(Plain-text document sources)
■ ■ ■ ■

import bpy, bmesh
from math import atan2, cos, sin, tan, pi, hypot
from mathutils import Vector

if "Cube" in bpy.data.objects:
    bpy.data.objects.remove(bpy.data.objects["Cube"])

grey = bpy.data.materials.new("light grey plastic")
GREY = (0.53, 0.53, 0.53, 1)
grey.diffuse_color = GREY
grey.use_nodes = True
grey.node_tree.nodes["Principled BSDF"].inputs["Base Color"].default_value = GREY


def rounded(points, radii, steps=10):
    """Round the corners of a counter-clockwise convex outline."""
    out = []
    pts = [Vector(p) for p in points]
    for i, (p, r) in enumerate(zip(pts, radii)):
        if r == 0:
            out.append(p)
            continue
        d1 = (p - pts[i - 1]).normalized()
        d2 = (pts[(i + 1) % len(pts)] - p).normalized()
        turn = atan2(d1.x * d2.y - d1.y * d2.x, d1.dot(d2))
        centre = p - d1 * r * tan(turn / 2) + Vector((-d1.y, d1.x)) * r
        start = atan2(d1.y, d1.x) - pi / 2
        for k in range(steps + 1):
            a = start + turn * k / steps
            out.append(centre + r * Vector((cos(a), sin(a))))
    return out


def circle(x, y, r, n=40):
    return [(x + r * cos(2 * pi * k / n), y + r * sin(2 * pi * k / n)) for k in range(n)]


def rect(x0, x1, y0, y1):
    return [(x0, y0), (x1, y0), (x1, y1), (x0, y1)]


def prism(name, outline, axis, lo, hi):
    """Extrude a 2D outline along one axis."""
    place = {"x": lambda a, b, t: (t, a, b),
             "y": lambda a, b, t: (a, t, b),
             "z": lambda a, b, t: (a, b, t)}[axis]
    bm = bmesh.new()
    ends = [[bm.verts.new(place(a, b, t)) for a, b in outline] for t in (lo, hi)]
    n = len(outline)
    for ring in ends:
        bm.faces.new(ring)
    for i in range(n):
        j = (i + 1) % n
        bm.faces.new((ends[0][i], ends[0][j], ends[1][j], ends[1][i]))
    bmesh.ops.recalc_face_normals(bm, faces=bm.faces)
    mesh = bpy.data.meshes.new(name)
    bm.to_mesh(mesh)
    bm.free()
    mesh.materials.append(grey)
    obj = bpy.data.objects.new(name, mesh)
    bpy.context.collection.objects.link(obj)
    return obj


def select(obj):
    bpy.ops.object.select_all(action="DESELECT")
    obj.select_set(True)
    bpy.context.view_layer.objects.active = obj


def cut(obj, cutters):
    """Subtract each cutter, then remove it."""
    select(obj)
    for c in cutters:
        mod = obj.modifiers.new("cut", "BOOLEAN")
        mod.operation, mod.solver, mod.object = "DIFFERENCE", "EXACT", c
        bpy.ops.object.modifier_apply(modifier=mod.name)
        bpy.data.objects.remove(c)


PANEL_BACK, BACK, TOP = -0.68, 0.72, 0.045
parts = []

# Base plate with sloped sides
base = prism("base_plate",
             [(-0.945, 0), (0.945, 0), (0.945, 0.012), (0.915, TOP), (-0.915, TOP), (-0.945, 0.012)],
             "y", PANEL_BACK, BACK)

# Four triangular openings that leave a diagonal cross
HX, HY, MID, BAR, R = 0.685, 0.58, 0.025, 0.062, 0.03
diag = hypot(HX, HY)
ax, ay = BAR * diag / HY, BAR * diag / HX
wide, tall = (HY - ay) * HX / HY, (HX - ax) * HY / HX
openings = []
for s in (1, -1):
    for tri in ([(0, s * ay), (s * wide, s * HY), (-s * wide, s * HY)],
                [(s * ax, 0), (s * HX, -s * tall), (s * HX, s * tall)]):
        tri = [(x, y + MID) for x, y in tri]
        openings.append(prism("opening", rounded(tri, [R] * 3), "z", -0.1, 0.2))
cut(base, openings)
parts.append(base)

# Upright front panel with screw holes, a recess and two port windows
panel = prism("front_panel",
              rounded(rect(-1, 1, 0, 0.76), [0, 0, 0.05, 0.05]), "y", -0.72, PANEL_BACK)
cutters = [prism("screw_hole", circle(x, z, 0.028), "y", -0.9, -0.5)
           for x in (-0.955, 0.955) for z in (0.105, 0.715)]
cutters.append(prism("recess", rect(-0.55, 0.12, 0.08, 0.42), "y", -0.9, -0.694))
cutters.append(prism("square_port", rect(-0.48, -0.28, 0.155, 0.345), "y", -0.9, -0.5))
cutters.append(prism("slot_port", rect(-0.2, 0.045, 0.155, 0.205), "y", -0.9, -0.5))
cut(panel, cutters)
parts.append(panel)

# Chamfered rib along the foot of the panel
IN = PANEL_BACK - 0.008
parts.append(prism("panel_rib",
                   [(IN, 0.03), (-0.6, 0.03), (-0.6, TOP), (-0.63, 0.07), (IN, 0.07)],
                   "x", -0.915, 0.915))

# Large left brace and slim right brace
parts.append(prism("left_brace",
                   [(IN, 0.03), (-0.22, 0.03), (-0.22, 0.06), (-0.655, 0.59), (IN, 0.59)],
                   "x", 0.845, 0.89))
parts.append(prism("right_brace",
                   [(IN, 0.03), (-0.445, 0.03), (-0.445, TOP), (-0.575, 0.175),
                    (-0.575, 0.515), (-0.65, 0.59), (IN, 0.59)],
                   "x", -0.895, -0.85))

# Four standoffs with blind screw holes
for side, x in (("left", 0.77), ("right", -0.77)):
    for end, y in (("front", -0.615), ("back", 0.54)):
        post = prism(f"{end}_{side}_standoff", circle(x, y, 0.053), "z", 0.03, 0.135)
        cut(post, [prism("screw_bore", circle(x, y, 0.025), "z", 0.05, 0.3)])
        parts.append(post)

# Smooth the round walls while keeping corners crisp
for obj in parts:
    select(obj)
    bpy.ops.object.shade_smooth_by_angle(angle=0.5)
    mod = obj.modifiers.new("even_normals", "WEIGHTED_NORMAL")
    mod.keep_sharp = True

■ ■ ■ ■

*Task directions*
The lines to return are those in the entries above that include "Vector".

*Task answer*
from mathutils import Vector
    pts = [Vector(p) for p in points]
        centre = p - d1 * r * tan(turn / 2) + Vector((-d1.y, d1.x)) * r
            out.append(centre + r * Vector((cos(a), sin(a))))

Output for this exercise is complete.